We dig out privately and slowly at first, but then with a practiced deliberateness, we begin to cope alongside the other survivors. Some days, coping is all we've got in the tank.
America is at a crossroads in 2016. Who we elect in the fall is far less important than who we think we are as a people right now. If the bullets are ever going to stop, it will be the people that stop them. There's no law on the books or law in the works that can fix what's happening on our streets. Only we can stop the bullets. The choice is ours. Cope or change?
I heard someone say the other day this is going to be the summer of Clinton. It made me stop and think that maybe it really should be. After all, it's been 20 years since President Bill Clinton "ended welfare as we know it." Seems to me it may be time to take a hard look at how that bipartisan moment with Speaker Gingrich worked out in the poor households of America. From our perch in Maryland and Florida, I can tell you that reports of poverty's demise have been greatly exaggerated.

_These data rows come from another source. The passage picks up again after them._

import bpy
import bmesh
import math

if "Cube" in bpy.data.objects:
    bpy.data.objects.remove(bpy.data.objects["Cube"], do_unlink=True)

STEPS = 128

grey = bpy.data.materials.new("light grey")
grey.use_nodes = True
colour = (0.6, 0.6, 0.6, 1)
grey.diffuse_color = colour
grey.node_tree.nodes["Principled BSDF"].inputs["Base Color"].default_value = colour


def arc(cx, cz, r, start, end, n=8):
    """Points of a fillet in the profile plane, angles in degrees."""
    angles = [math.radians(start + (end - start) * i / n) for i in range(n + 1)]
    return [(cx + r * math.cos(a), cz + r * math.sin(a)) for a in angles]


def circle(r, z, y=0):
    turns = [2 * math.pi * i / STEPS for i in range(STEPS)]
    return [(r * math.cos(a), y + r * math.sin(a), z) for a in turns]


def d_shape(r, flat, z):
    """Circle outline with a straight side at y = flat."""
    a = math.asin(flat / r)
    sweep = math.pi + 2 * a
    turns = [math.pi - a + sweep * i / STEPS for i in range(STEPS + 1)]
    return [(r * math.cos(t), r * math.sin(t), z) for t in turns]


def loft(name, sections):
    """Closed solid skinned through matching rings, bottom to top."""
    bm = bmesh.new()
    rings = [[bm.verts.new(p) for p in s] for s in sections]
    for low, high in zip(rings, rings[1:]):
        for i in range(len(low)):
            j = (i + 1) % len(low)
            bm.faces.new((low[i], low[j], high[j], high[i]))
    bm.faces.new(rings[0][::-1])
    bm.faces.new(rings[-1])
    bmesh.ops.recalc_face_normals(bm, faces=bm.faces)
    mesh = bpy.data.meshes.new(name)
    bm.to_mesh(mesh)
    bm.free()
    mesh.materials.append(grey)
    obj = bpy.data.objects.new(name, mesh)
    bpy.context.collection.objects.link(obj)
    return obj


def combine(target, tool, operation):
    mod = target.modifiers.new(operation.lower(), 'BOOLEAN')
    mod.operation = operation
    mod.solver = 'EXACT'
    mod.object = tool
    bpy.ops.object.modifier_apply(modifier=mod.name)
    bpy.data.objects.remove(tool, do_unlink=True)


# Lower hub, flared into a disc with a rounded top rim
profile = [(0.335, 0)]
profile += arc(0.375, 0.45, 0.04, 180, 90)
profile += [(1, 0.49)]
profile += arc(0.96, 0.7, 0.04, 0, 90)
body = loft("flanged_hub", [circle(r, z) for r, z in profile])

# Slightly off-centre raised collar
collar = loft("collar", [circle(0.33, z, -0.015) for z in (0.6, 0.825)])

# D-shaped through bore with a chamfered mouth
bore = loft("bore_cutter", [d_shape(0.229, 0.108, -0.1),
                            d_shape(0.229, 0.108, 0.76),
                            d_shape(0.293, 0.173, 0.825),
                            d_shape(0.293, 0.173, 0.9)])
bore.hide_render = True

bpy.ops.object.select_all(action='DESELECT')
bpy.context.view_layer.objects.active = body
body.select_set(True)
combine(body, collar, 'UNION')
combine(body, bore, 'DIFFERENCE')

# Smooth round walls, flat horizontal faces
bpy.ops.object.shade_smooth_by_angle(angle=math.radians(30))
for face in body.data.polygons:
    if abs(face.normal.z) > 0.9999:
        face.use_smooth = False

Open Door Baltimore, a nonprofit that fights poverty by working with businesses to provide living-wage jobs, is expanding beyond the beltway. To better reflect the organization’s larger mission, the board of directors recently approved a new identity and logo.Read More